## EXERCISE OBJECTIVE
When you reach the line with "ob = bpy.data.objects.new(name, me)" in the data below, begin printing lines exactly, and stop once the line with "# Stem: bent six-sided tube" has been printed.

## Rendered images with source text
= = = = = = =
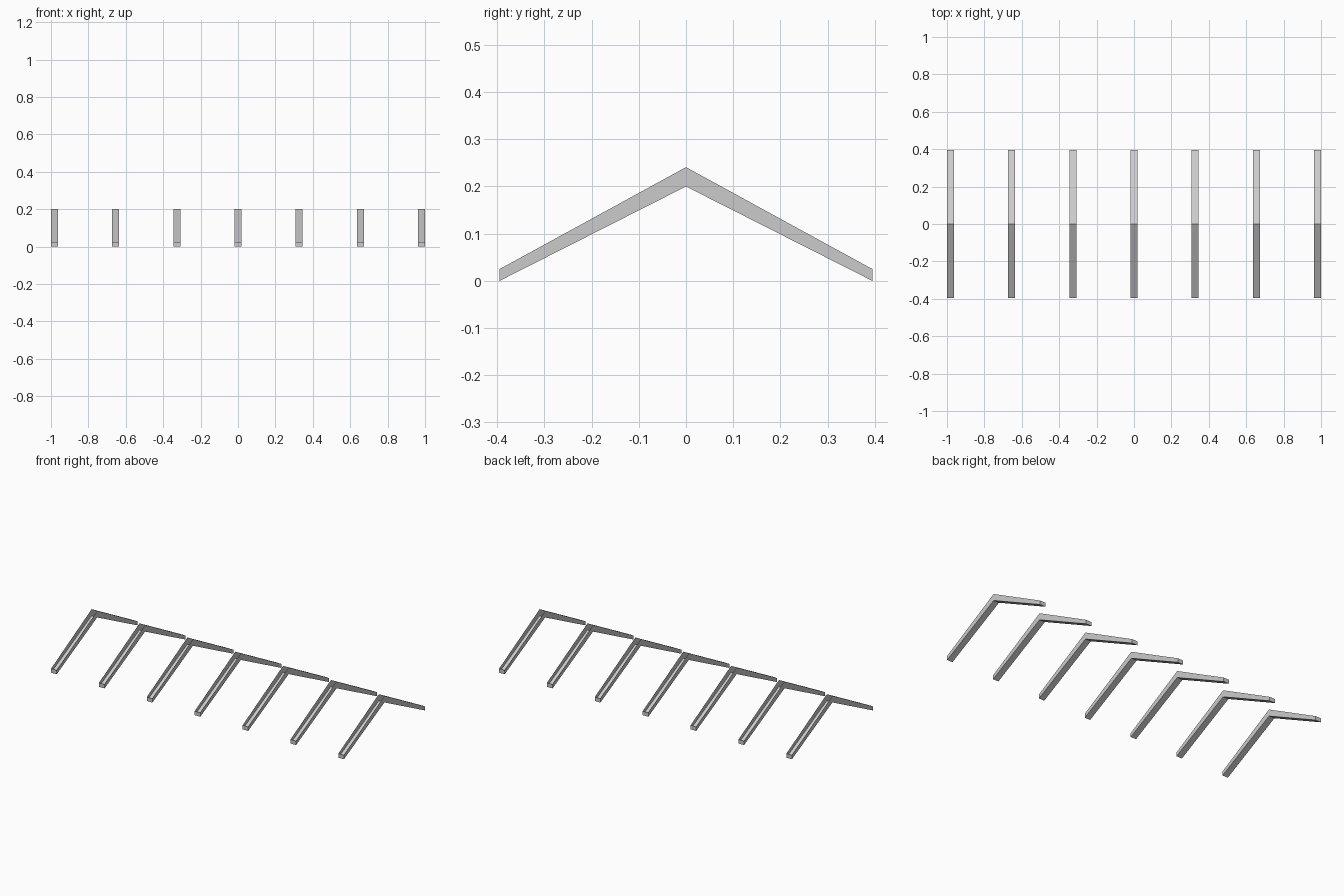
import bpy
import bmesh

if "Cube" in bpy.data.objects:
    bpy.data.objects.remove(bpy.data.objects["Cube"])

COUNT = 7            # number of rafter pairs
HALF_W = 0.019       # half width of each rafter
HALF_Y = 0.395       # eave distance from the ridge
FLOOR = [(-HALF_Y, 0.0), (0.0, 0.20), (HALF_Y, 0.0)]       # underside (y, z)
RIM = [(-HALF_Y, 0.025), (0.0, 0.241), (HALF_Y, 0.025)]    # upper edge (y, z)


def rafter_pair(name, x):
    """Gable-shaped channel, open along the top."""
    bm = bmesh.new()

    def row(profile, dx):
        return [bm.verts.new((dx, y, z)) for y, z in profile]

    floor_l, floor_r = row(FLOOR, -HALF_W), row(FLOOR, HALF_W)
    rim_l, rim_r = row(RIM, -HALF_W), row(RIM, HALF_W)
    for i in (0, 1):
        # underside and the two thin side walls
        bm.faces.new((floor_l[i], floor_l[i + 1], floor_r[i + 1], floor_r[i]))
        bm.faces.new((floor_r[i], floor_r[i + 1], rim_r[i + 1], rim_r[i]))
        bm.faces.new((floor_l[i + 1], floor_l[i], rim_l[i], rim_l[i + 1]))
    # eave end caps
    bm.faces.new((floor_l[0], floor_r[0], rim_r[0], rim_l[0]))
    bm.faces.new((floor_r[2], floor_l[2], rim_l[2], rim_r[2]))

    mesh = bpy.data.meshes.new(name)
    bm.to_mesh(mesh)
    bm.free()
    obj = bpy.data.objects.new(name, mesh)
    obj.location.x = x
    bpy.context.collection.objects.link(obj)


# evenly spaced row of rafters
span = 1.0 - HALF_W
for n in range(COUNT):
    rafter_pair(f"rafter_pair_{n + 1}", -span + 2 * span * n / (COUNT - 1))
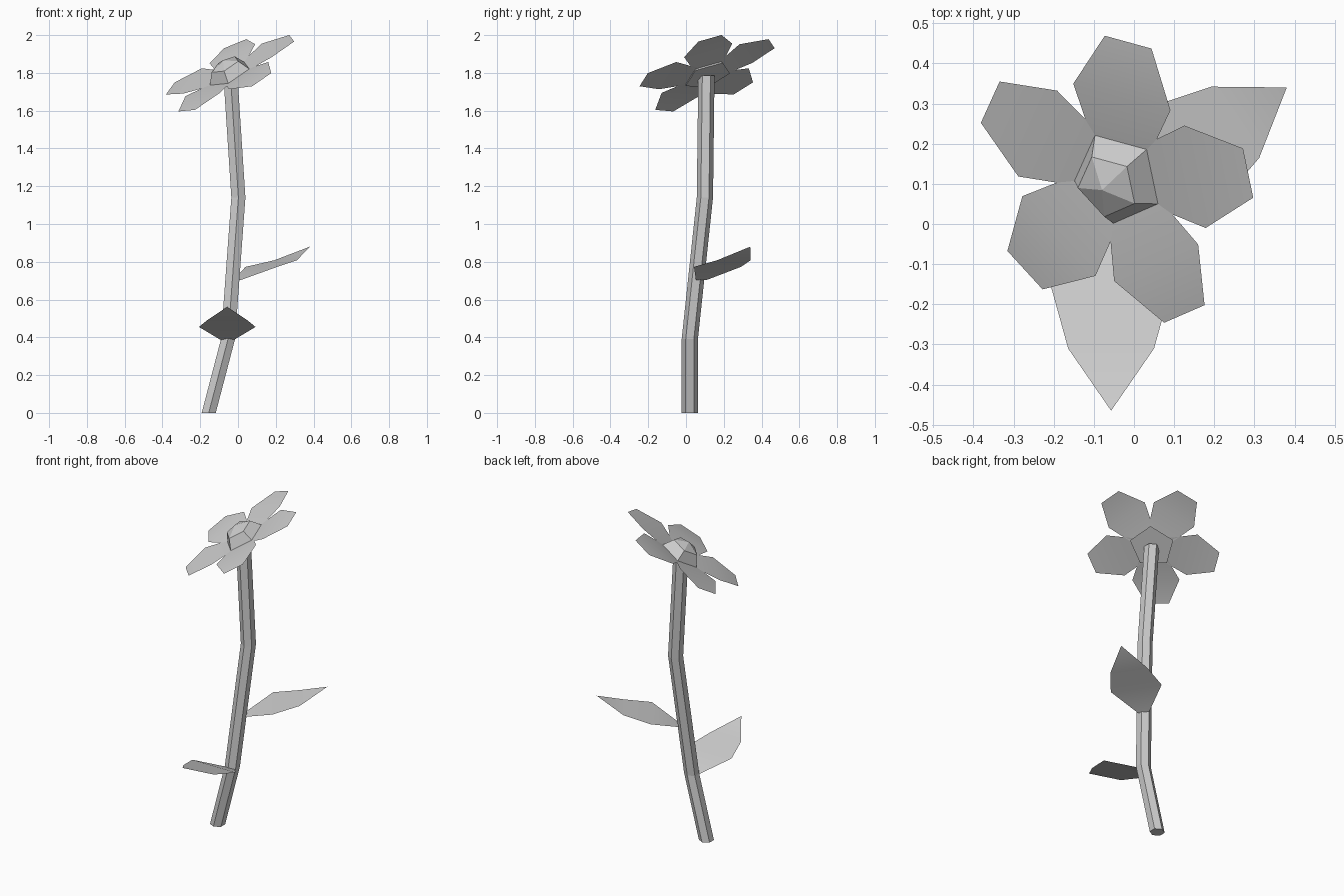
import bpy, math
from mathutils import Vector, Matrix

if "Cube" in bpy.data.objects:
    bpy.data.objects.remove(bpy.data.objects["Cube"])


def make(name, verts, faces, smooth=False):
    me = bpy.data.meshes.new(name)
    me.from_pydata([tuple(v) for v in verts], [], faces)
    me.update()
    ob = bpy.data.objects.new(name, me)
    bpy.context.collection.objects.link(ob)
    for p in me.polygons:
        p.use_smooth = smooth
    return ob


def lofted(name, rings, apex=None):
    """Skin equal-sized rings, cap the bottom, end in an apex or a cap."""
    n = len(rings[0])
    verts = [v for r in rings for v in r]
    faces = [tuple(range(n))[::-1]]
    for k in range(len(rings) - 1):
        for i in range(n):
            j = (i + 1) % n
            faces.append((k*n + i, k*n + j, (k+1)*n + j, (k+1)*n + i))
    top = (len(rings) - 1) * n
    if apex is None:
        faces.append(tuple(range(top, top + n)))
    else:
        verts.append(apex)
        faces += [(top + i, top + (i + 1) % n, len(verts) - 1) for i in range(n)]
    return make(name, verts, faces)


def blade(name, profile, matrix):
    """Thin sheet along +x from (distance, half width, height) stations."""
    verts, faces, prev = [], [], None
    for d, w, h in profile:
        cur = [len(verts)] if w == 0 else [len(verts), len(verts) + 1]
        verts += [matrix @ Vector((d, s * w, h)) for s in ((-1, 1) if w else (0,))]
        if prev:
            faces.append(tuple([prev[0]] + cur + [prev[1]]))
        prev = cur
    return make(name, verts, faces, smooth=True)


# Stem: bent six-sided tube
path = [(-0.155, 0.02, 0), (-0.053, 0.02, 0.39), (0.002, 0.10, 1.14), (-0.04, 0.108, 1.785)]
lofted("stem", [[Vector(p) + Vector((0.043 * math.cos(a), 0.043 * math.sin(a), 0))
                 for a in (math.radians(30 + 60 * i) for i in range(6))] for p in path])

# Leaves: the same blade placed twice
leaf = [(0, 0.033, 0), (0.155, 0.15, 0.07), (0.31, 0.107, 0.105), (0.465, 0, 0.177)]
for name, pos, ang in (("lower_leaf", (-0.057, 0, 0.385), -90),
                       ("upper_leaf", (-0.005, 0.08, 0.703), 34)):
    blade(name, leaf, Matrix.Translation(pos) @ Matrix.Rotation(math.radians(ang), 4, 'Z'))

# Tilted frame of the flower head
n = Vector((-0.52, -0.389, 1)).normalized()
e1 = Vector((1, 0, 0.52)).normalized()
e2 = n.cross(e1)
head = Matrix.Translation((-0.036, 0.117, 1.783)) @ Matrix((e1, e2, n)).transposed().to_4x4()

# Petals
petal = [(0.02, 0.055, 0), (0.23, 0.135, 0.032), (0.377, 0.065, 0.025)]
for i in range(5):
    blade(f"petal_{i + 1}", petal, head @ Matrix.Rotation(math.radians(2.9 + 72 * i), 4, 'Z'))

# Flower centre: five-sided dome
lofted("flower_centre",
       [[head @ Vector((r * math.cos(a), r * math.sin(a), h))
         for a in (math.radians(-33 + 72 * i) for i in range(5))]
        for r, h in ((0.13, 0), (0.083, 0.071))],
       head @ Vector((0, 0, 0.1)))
= = = = = = =
## OUTPUT OF THE TASK
    ob = bpy.data.objects.new(name, me)
    bpy.context.collection.objects.link(ob)
    for p in me.polygons:
        p.use_smooth = smooth
    return ob


def lofted(name, rings, apex=None):
    """Skin equal-sized rings, cap the bottom, end in an apex or a cap."""
    n = len(rings[0])
    verts = [v for r in rings for v in r]
    faces = [tuple(range(n))[::-1]]
    for k in range(len(rings) - 1):
        for i in range(n):
            j = (i + 1) % n
            faces.append((k*n + i, k*n + j, (k+1)*n + j, (k+1)*n + i))
    top = (len(rings) - 1) * n
    if apex is None:
        faces.append(tuple(range(top, top + n)))
    else:
        verts.append(apex)
        faces += [(top + i, top + (i + 1) % n, len(verts) - 1) for i in range(n)]
    return make(name, verts, faces)


def blade(name, profile, matrix):
    """Thin sheet along +x from (distance, half width, height) stations."""
    verts, faces, prev = [], [], None
    for d, w, h in profile:
        cur = [len(verts)] if w == 0 else [len(verts), len(verts) + 1]
        verts += [matrix @ Vector((d, s * w, h)) for s in ((-1, 1) if w else (0,))]
        if prev:
            faces.append(tuple([prev[0]] + cur + [prev[1]]))
        prev = cur
    return make(name, verts, faces, smooth=True)


# Stem: bent six-sided tube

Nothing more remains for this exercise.